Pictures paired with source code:
-------

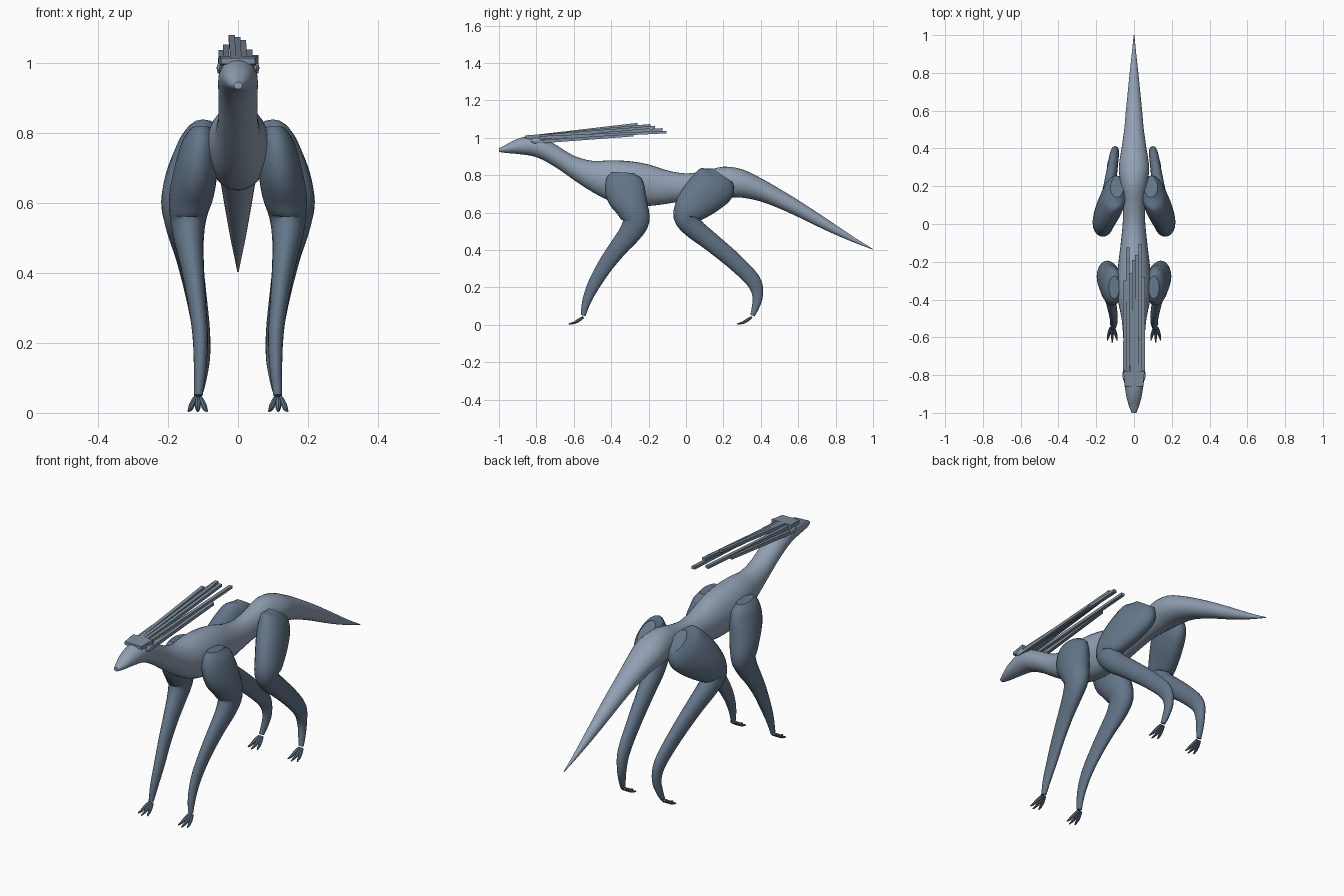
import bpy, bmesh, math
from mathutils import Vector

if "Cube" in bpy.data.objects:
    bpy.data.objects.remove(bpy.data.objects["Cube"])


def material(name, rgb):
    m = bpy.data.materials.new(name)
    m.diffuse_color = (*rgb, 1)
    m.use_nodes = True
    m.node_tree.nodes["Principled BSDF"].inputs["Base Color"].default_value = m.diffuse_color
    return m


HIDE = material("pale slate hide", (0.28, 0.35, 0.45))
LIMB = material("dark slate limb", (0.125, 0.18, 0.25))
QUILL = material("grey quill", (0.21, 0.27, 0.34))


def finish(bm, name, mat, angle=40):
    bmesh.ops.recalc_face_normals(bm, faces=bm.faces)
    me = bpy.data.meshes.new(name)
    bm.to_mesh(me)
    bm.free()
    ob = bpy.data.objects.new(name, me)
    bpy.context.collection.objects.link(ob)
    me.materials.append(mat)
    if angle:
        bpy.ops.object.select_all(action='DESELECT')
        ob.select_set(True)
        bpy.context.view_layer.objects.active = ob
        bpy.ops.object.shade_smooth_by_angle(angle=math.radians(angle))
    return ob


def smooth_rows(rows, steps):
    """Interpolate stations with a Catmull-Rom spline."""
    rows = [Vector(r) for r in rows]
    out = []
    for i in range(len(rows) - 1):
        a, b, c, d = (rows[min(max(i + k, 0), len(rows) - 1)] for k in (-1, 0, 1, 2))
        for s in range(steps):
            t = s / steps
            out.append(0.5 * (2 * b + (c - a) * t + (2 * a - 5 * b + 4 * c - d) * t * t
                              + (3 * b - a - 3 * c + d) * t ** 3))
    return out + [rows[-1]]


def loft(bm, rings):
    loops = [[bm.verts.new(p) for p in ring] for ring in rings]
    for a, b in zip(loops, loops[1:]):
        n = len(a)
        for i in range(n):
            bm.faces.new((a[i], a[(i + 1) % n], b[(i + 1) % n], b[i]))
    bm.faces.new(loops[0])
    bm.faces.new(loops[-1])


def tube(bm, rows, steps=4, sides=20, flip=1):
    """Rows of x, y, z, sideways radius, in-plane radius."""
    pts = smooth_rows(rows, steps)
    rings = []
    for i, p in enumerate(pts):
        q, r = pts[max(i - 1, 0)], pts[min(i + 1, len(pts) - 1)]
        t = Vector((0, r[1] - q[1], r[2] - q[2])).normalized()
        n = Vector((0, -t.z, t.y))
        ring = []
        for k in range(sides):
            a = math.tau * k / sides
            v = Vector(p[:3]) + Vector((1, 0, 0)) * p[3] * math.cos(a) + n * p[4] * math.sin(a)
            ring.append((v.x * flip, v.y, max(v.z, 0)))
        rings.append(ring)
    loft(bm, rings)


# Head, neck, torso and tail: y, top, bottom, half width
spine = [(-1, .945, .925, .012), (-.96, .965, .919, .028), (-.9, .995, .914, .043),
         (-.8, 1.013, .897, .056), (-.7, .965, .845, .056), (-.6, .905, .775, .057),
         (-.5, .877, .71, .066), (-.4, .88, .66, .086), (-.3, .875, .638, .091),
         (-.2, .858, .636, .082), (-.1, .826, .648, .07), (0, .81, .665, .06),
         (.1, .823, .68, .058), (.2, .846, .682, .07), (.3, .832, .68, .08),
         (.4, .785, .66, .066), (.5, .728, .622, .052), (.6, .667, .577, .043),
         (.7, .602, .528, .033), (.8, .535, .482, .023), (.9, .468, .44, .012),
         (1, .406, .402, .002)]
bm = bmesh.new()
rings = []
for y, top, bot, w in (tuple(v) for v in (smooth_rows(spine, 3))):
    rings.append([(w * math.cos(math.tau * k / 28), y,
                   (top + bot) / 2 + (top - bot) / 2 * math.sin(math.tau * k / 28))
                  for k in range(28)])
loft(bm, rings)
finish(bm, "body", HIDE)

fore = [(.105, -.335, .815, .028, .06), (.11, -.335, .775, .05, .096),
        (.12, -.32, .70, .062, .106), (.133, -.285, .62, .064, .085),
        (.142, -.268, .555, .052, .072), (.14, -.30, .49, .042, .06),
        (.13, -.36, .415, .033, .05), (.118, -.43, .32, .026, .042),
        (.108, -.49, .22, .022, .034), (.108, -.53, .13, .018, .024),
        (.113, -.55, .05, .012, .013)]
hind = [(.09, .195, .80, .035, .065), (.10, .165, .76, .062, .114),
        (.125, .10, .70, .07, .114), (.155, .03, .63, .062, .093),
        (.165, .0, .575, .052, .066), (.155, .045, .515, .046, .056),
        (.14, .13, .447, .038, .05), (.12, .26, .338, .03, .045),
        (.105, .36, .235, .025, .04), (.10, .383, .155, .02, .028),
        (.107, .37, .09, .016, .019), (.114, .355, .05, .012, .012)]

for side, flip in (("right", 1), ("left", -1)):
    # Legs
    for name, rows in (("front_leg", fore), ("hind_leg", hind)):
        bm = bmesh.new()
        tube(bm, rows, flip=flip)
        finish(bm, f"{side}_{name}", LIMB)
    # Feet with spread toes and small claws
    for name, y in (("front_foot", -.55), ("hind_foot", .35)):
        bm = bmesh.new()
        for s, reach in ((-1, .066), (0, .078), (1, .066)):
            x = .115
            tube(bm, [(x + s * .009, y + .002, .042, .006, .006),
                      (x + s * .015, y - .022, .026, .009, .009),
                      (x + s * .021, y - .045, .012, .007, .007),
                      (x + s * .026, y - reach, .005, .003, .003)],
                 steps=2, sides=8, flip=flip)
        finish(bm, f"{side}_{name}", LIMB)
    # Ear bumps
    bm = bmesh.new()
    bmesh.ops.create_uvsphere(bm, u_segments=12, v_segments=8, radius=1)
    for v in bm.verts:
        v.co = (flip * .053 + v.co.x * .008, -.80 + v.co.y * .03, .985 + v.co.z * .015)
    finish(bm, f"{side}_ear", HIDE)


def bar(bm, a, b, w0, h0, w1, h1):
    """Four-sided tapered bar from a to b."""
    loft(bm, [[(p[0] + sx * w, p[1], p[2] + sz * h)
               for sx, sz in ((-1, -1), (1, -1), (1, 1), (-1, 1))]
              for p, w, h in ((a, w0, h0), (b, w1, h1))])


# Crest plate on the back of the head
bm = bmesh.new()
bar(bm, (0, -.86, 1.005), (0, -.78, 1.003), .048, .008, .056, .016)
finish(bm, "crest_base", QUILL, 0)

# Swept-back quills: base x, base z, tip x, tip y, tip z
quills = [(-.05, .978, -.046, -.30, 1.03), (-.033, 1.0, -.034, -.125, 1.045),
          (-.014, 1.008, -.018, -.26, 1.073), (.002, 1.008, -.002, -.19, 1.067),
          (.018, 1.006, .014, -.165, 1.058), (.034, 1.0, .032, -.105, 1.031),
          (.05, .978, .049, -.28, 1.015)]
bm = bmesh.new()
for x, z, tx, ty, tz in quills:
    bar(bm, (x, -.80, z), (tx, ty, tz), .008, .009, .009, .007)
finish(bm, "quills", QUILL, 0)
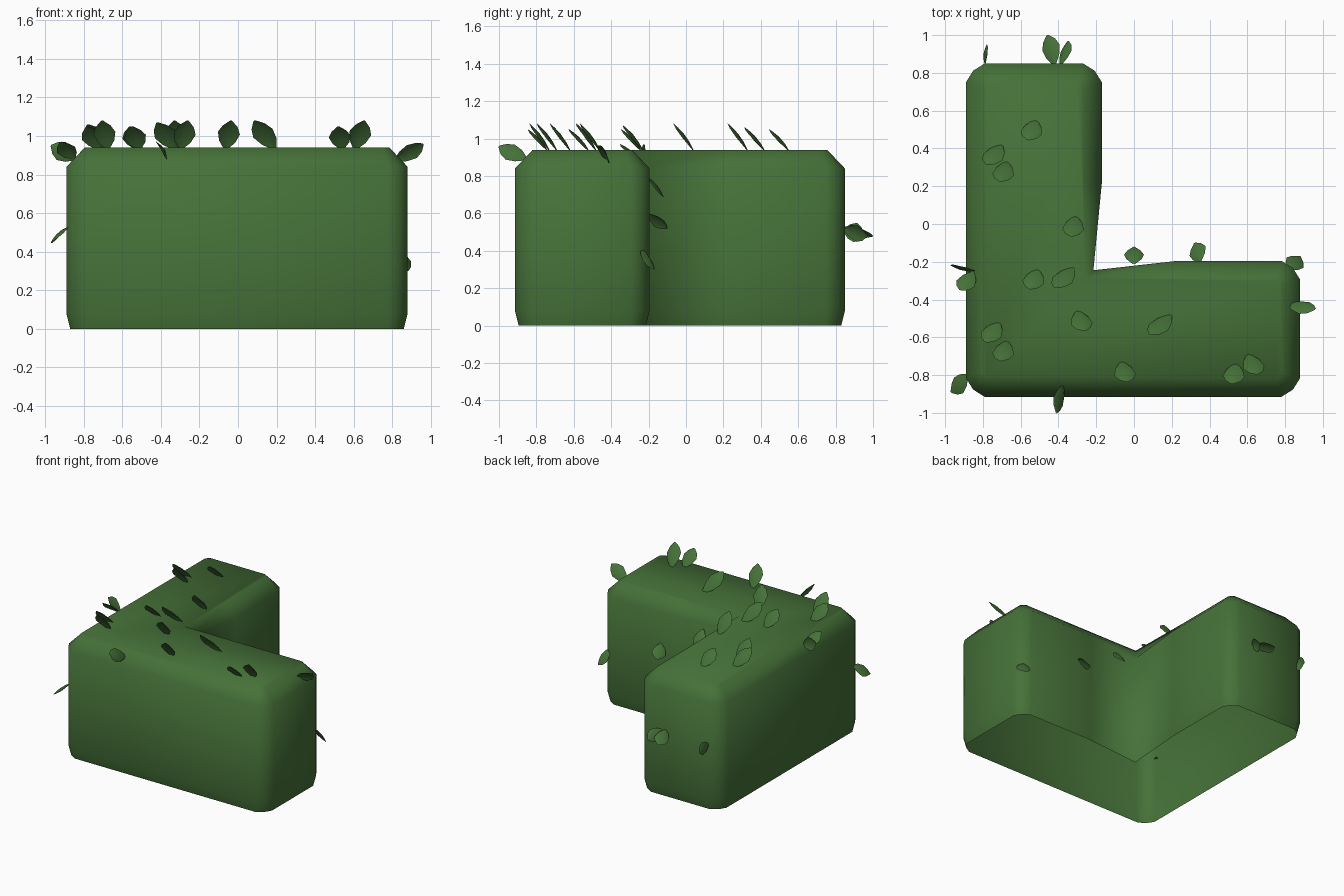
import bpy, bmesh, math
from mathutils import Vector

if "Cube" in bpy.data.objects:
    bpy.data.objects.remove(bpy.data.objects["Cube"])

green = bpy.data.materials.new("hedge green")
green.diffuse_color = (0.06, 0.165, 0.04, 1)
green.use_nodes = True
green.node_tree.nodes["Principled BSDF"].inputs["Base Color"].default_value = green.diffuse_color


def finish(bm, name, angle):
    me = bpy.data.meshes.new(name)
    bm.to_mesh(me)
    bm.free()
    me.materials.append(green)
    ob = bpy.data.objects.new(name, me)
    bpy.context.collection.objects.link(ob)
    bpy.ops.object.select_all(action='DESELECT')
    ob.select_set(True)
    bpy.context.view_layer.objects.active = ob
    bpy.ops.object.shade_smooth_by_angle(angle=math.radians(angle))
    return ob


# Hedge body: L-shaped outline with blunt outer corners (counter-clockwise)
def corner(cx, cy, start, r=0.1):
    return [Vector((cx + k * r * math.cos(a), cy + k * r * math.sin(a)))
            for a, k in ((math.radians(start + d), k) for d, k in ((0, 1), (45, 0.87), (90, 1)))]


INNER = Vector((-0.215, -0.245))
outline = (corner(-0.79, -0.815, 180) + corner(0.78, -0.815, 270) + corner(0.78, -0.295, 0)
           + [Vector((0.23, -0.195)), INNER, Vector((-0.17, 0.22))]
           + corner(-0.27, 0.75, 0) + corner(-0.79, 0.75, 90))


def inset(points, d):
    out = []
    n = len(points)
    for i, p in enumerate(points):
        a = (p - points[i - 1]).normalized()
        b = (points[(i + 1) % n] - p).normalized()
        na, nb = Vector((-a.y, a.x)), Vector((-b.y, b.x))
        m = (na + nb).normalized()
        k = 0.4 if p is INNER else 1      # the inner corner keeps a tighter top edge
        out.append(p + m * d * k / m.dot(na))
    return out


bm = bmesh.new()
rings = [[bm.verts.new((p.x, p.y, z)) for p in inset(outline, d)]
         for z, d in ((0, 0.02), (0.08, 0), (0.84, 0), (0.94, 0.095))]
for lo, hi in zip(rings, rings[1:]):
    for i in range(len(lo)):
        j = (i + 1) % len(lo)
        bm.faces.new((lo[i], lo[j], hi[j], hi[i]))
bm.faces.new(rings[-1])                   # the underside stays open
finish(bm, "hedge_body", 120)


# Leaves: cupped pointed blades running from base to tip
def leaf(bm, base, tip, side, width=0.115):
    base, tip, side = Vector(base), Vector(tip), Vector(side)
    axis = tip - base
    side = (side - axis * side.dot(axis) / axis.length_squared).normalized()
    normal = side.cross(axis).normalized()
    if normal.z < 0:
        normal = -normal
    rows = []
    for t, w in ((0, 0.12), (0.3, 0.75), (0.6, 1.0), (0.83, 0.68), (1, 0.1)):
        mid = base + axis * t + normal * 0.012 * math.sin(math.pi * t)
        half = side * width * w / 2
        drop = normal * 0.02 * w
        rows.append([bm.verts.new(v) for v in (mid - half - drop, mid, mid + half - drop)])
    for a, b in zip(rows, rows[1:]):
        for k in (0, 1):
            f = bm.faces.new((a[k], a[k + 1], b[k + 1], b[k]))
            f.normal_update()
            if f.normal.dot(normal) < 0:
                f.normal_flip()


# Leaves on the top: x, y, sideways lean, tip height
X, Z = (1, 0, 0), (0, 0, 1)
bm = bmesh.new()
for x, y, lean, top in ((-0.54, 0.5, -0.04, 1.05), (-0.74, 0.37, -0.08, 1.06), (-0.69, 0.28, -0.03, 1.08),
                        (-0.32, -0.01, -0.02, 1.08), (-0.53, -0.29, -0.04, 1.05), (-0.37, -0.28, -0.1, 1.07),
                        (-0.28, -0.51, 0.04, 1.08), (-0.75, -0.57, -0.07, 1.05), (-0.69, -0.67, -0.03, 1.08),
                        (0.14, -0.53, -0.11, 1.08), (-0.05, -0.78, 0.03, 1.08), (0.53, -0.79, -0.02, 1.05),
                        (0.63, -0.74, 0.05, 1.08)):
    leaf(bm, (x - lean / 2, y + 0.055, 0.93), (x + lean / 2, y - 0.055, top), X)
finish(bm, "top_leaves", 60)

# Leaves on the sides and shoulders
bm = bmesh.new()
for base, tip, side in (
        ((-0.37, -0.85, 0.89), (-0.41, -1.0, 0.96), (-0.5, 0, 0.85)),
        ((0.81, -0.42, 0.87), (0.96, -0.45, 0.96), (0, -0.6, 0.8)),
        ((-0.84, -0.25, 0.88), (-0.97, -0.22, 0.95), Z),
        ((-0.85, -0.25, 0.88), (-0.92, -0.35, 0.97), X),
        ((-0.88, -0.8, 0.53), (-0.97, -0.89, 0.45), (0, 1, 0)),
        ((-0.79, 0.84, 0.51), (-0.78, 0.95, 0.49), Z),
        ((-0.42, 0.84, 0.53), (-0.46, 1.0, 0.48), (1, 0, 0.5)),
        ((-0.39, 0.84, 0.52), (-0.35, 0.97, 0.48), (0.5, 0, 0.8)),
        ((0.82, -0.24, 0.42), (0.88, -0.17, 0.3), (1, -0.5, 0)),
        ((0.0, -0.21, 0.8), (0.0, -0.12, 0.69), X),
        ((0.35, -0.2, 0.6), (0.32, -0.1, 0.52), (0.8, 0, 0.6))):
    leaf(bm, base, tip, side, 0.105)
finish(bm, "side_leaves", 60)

-------

* [Exercise aim] From the lines above, copy those that contain the word "quills".

* [Result of the exercise]
# Swept-back quills: base x, base z, tip x, tip y, tip z
quills = [(-.05, .978, -.046, -.30, 1.03), (-.033, 1.0, -.034, -.125, 1.045),
for x, z, tx, ty, tz in quills:
finish(bm, "quills", QUILL, 0)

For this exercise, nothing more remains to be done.